START LISTED ENTRIES
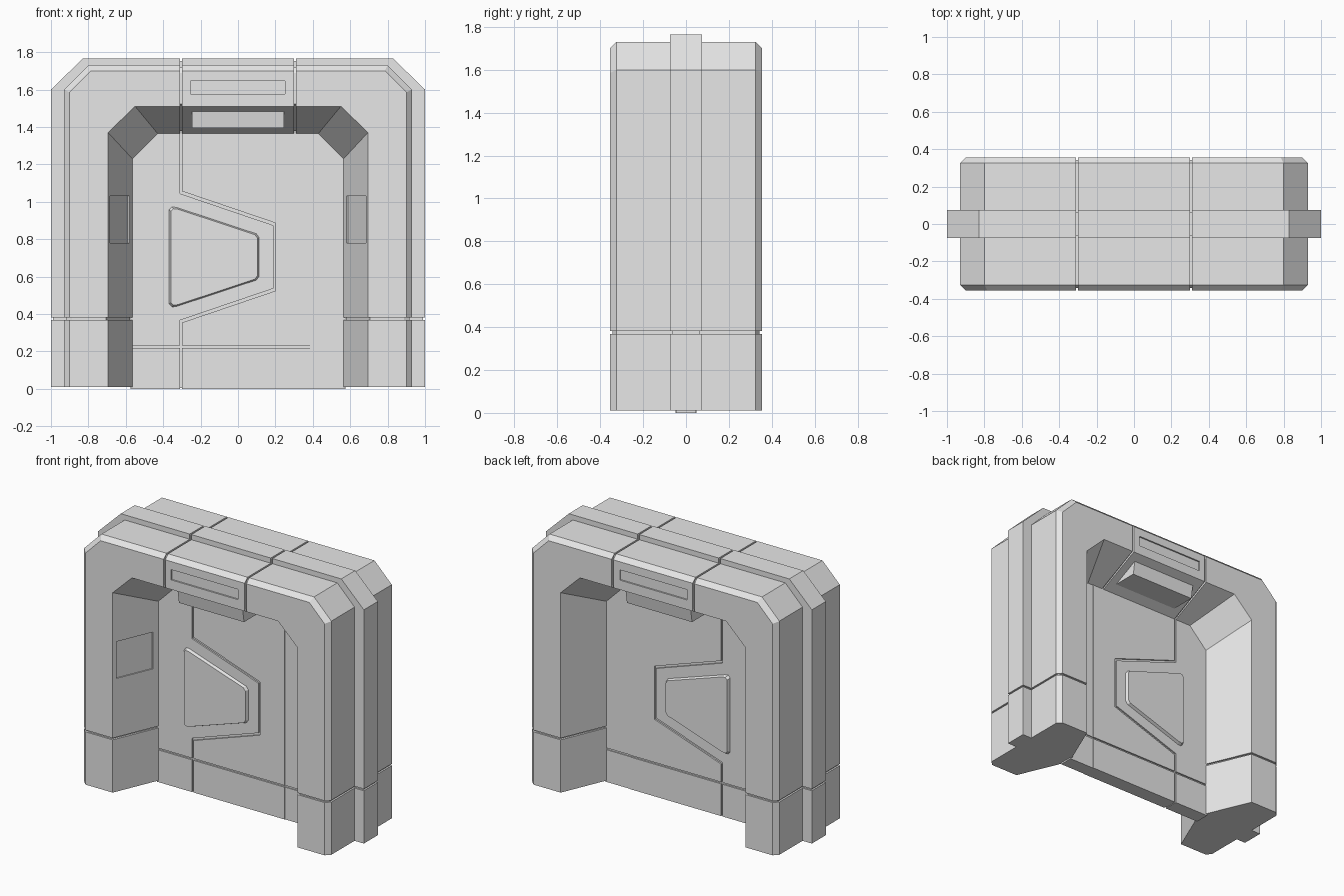
import bpy
import bmesh
from mathutils import Vector

cube = bpy.data.objects.get("Cube")
if cube:
    bpy.data.objects.remove(cube, do_unlink=True)

grey = bpy.data.materials.new("plain_grey")
grey.use_nodes = True
COLOUR = (0.8, 0.8, 0.8, 1)
grey.diffuse_color = COLOUR
grey.node_tree.nodes["Principled BSDF"].inputs["Base Color"].default_value = COLOUR

DOOR_Y = 0.05      # half thickness of the door
GAP = 0.006        # half width of a seam


def finish(bm, name):
    bmesh.ops.recalc_face_normals(bm, faces=bm.faces[:])
    mesh = bpy.data.meshes.new(name)
    bm.to_mesh(mesh)
    bm.free()
    mesh.materials.append(grey)
    ob = bpy.data.objects.new(name, mesh)
    bpy.context.collection.objects.link(ob)
    return ob


def prism(name, pts, axis, a, b, end_pts=None):
    """Extrude a 2D outline along an axis; end_pts tapers the far end."""
    place = {"x": lambda p, t: (t, p[0], p[1]),
             "y": lambda p, t: (p[0], t, p[1]),
             "z": lambda p, t: (p[0], p[1], t)}[axis]
    bm = bmesh.new()
    start = [bm.verts.new(place(p, a)) for p in pts]
    end = [bm.verts.new(place(p, b)) for p in (end_pts or pts)]
    n = len(pts)
    bm.faces.new(start)
    bm.faces.new(end)
    for i in range(n):
        bm.faces.new((start[i], start[(i + 1) % n], end[(i + 1) % n], end[i]))
    return finish(bm, name)


def rect(x0, z0, x1, z1):
    return [(x0, z0), (x1, z0), (x1, z1), (x0, z1)]


def carve(target, cutter):
    mod = target.modifiers.new("recess", "BOOLEAN")
    mod.operation = "DIFFERENCE"
    mod.solver = "EXACT"
    mod.object = cutter
    bpy.context.view_layer.objects.active = target
    bpy.ops.object.modifier_apply(modifier=mod.name)
    bpy.data.objects.remove(cutter, do_unlink=True)


def arch(y, half, top, knee_x, knee_z, d, foot):
    """Chamfered arch outline at depth y, grown outward by d."""
    k = 0.41 * d
    right = [(knee_x + k, top + d), (half + d, knee_z + k), (half + d, foot)]
    left = [(-x, z) for x, z in reversed(right)]
    return [Vector((x, y, z)) for x, z in left + right]


def frame(name, cuts=(), shrink=0.0):
    """Sweep the frame section round the arch, keeping what the cuts leave."""
    s, foot = shrink, 0.01 + shrink * 0.3
    fin = (1.0, 1.765, 0.83, 1.6, -s, foot)
    body = (0.93, 1.73, 0.8, 1.6, -s, foot)
    rim = (0.9, 1.7, 0.785, 1.585, -s, foot)
    mouth = (0.695, 1.51, 0.55, 1.37, s, foot)
    throat = (0.565, 1.365, 0.43, 1.23, s, foot)
    half = [(0.075 - s, fin), (0.075 - s, body), (0.325, body),
            (0.355 - s, rim), (0.355 - s, mouth), (DOOR_Y, throat)]
    stations = [(-y, p) for y, p in half] + [(y, p) for y, p in reversed(half)]
    bm = bmesh.new()
    rings = [[bm.verts.new(co) for co in arch(y, *p)] for y, p in stations]
    for a, b in zip(rings, rings[1:] + rings[:1]):
        for i in range(len(a) - 1):
            bm.faces.new((a[i], a[i + 1], b[i + 1], b[i]))
    for end in (0, -1):
        bm.faces.new([r[end] for r in rings])
    for co, no in cuts:
        bmesh.ops.bisect_plane(bm, geom=bm.verts[:] + bm.edges[:] + bm.faces[:],
                               plane_co=co, plane_no=no, clear_outer=True)
        edges = [e for e in bm.edges if e.is_boundary]
        bmesh.ops.holes_fill(bm, edges=edges, sides=0)
    return finish(bm, name)


# Frame: an inner core shows as the bottom of the seams between the blocks
FOOT_Z, HEAD_X = 0.375, 0.305
frame("frame_core", shrink=0.012)
header = frame("header_block", [((HEAD_X - GAP, 0, 0), (1, 0, 0)),
                                ((GAP - HEAD_X, 0, 0), (-1, 0, 0))])
for side, s in (("left", 1), ("right", -1)):
    frame(side + "_foot", [((0, 0, FOOT_Z - GAP), (0, 0, 1)),
                           ((0, 0, 0), (-s, 0, 0))])
    post = frame(side + "_post", [((s * (HEAD_X + GAP), 0, 0), (-s, 0, 0)),
                                  ((0, 0, FOOT_Z + GAP), (0, 0, -1))])
    # Shallow panel recess in the front splay
    outer, inner = Vector((0.695, -0.355)), Vector((0.565, -0.05))
    along = inner - outer
    normal = Vector((along.y, -along.x)).normalized()
    p, q = outer + along * 0.08, outer + along * 0.88
    quad = [p - normal * 0.03, q - normal * 0.03, q + normal * 0.008, p + normal * 0.008]
    carve(post, prism("panel_cutter", [(s * v.x, v.y) for v in quad], "z", 0.78, 1.03))

# Header: slot recess and hanging lamp on both faces
for face, f in (("front", -1), ("back", 1)):
    carve(header, prism("slot_cutter", rect(-0.255, 1.575, 0.25, 1.645),
                        "y", f * 0.345, f * 0.4))
    prism(face + "_header_lamp", [(f * 0.3, 1.485), (f * 0.285, 1.395),
                                  (f * 0.1, 1.395), (f * 0.1, 1.485)], "x", -0.245, 0.245)

# Door: panels over a core, parted by an angular seam
EDGE, TOP, KICK, MID = 0.575, 1.375, 0.225, 0.705
STEP_X = 0.385
prism("door_core", rect(-EDGE, 0.004, EDGE, TOP), "y", -0.04, 0.04)
seam = [(-0.305, TOP), (-0.305, 1.05), (0.195, 0.88),
        (0.195, 0.53), (-0.305, 0.36), (-0.305, KICK)]


def seam_side(sign):
    pts = []
    for i, (x, z) in enumerate(seam):
        shift = sign * GAP * (1 if z > MID else -1)
        if i == 0:
            shift = 0
        elif i == len(seam) - 1:
            shift = GAP
        pts.append((x + sign * GAP, z + shift))
    return pts


def slab(name, pts, half=DOOR_Y):
    prism(name, pts, "y", -half, half)


seam_x, kick_top, panel_foot = seam[0][0], KICK - GAP, KICK + GAP
slab("door_right_leaf", [(-EDGE, TOP)] + seam_side(-1) + [(-EDGE, panel_foot)])
slab("door_left_leaf", seam_side(1) + [(STEP_X, panel_foot), (STEP_X, TOP)])
slab("door_side_strip", rect(STEP_X, panel_foot, EDGE, TOP), 0.047)
slab("right_kick_plate", rect(-EDGE, 0, seam_x - GAP, kick_top))
slab("left_kick_plate", rect(seam_x + GAP, 0, STEP_X, kick_top))
slab("side_kick_plate", rect(STEP_X, 0, EDGE, kick_top), 0.047)

# Raised tapered panel on each face of the door
upper = [(-0.37, 0.96), (-0.355, 0.975), (-0.33, 0.972), (0.1, 0.83), (0.115, 0.81)]
outline = upper + [(x, 2 * MID - z) for x, z in reversed(upper)]
top_face = [(-0.13 + (x + 0.13) * 0.955, MID + (z - MID) * 0.955) for x, z in outline]
for face, f in (("front", -1), ("back", 1)):
    prism(face + "_door_panel", outline, "y", f * 0.045, f * 0.07, top_face)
END LISTED ENTRIES
DIRECTIONS FOR THIS TASK: Pull every line containing "lambda" from the material above.

ANSWER SECTION:
    place = {"x": lambda p, t: (t, p[0], p[1]),
             "y": lambda p, t: (p[0], t, p[1]),
             "z": lambda p, t: (p[0], p[1], t)}[axis]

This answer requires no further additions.